[Stored records]
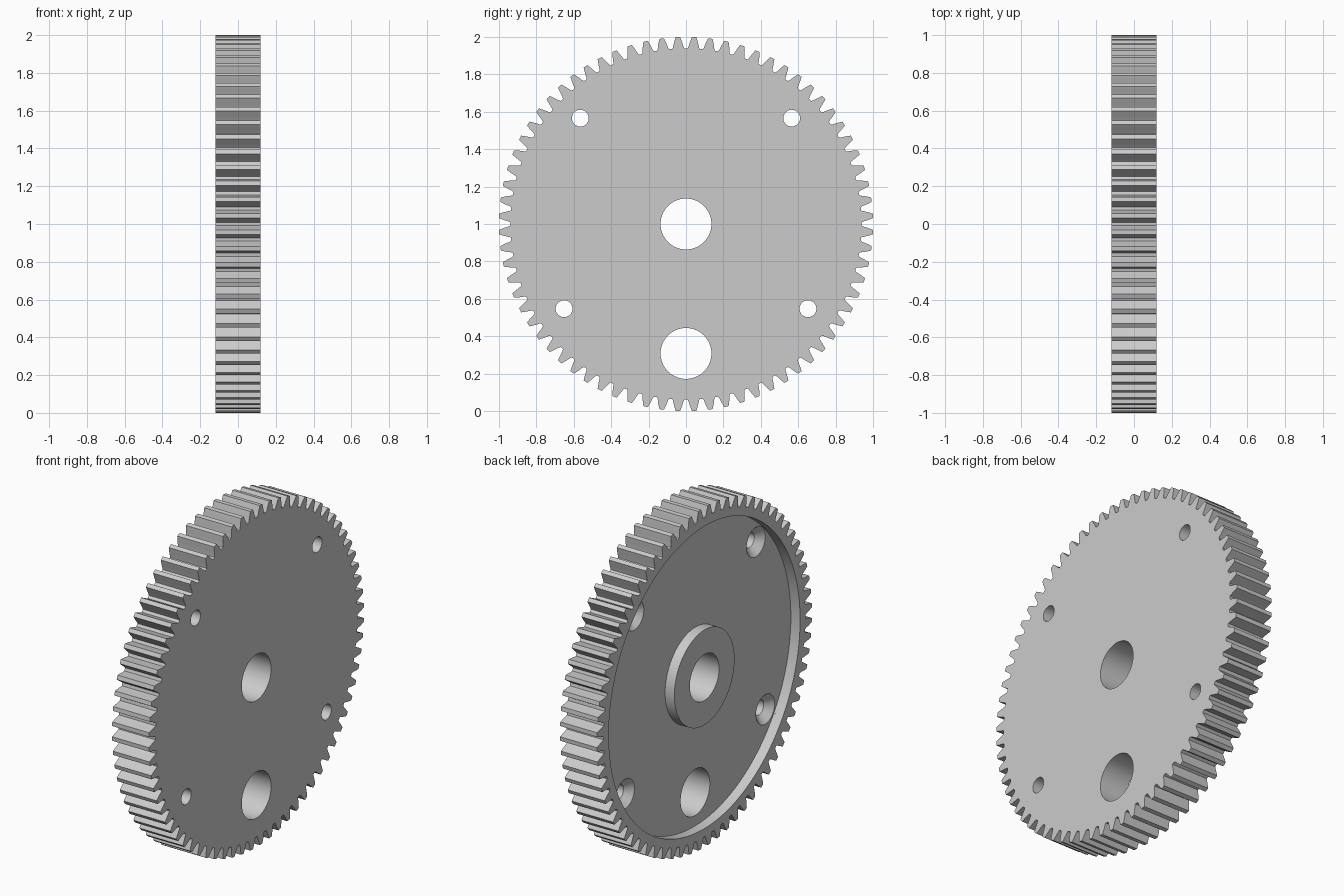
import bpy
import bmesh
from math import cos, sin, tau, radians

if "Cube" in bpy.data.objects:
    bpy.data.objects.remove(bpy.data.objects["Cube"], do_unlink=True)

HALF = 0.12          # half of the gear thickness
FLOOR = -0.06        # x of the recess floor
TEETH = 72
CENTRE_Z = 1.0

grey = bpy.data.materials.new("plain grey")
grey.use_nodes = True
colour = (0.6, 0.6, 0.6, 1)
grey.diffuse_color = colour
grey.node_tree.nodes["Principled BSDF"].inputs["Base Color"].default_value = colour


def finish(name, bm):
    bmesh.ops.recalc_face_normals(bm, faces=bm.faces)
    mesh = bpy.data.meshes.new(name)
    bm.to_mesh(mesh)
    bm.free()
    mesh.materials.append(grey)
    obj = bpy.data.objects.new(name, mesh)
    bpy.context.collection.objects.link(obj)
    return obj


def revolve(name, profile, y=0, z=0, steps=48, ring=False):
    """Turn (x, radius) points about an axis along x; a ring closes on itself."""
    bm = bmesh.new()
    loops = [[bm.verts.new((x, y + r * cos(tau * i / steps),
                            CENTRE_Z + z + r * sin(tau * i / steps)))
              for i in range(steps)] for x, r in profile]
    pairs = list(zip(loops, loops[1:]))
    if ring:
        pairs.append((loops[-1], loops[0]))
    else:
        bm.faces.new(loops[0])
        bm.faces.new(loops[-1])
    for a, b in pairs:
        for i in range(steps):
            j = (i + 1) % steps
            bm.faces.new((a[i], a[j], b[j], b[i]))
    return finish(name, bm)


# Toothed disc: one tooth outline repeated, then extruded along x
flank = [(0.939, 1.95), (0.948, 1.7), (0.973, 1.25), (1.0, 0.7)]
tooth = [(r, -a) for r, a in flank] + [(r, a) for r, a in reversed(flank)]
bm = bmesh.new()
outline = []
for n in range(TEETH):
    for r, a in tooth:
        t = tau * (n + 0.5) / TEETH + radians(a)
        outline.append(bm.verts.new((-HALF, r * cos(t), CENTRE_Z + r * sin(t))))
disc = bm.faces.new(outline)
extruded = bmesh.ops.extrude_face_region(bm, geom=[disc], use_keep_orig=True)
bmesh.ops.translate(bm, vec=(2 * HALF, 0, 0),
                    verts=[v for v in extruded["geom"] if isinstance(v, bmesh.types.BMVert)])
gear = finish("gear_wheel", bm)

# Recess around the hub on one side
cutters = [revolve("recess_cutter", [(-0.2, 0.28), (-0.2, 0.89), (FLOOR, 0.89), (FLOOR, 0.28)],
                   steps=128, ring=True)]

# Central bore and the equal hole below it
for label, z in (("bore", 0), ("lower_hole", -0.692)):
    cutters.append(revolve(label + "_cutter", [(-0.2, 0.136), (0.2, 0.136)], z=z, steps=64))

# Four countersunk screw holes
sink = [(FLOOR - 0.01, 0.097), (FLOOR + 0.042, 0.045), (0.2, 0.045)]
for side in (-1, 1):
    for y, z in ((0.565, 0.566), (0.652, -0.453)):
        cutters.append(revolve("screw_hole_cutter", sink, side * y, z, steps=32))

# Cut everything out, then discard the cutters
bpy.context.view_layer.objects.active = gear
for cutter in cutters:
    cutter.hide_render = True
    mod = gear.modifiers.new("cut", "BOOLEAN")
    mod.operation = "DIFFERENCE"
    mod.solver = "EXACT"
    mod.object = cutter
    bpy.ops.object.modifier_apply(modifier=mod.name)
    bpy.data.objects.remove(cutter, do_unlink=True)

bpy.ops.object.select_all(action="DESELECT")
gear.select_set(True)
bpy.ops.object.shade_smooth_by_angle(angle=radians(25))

_Aim of the task_
Beginning at the line above with "grey.use_nodes = True" and finishing at the line with "for side in", return each line exactly and return nothing else.

_Written response_
grey.use_nodes = True
colour = (0.6, 0.6, 0.6, 1)
grey.diffuse_color = colour
grey.node_tree.nodes["Principled BSDF"].inputs["Base Color"].default_value = colour


def finish(name, bm):
    bmesh.ops.recalc_face_normals(bm, faces=bm.faces)
    mesh = bpy.data.meshes.new(name)
    bm.to_mesh(mesh)
    bm.free()
    mesh.materials.append(grey)
    obj = bpy.data.objects.new(name, mesh)
    bpy.context.collection.objects.link(obj)
    return obj


def revolve(name, profile, y=0, z=0, steps=48, ring=False):
    """Turn (x, radius) points about an axis along x; a ring closes on itself."""
    bm = bmesh.new()
    loops = [[bm.verts.new((x, y + r * cos(tau * i / steps),
                            CENTRE_Z + z + r * sin(tau * i / steps)))
              for i in range(steps)] for x, r in profile]
    pairs = list(zip(loops, loops[1:]))
    if ring:
        pairs.append((loops[-1], loops[0]))
    else:
        bm.faces.new(loops[0])
        bm.faces.new(loops[-1])
    for a, b in pairs:
        for i in range(steps):
            j = (i + 1) % steps
            bm.faces.new((a[i], a[j], b[j], b[i]))
    return finish(name, bm)


# Toothed disc: one tooth outline repeated, then extruded along x
flank = [(0.939, 1.95), (0.948, 1.7), (0.973, 1.25), (1.0, 0.7)]
tooth = [(r, -a) for r, a in flank] + [(r, a) for r, a in reversed(flank)]
bm = bmesh.new()
outline = []
for n in range(TEETH):
    for r, a in tooth:
        t = tau * (n + 0.5) / TEETH + radians(a)
        outline.append(bm.verts.new((-HALF, r * cos(t), CENTRE_Z + r * sin(t))))
disc = bm.faces.new(outline)
extruded = bmesh.ops.extrude_face_region(bm, geom=[disc], use_keep_orig=True)
bmesh.ops.translate(bm, vec=(2 * HALF, 0, 0),
                    verts=[v for v in extruded["geom"] if isinstance(v, bmesh.types.BMVert)])
gear = finish("gear_wheel", bm)

# Recess around the hub on one side
cutters = [revolve("recess_cutter", [(-0.2, 0.28), (-0.2, 0.89), (FLOOR, 0.89), (FLOOR, 0.28)],
                   steps=128, ring=True)]

# Central bore and the equal hole below it
for label, z in (("bore", 0), ("lower_hole", -0.692)):
    cutters.append(revolve(label + "_cutter", [(-0.2, 0.136), (0.2, 0.136)], z=z, steps=64))

# Four countersunk screw holes
sink = [(FLOOR - 0.01, 0.097), (FLOOR + 0.042, 0.045), (0.2, 0.045)]
for side in (-1, 1):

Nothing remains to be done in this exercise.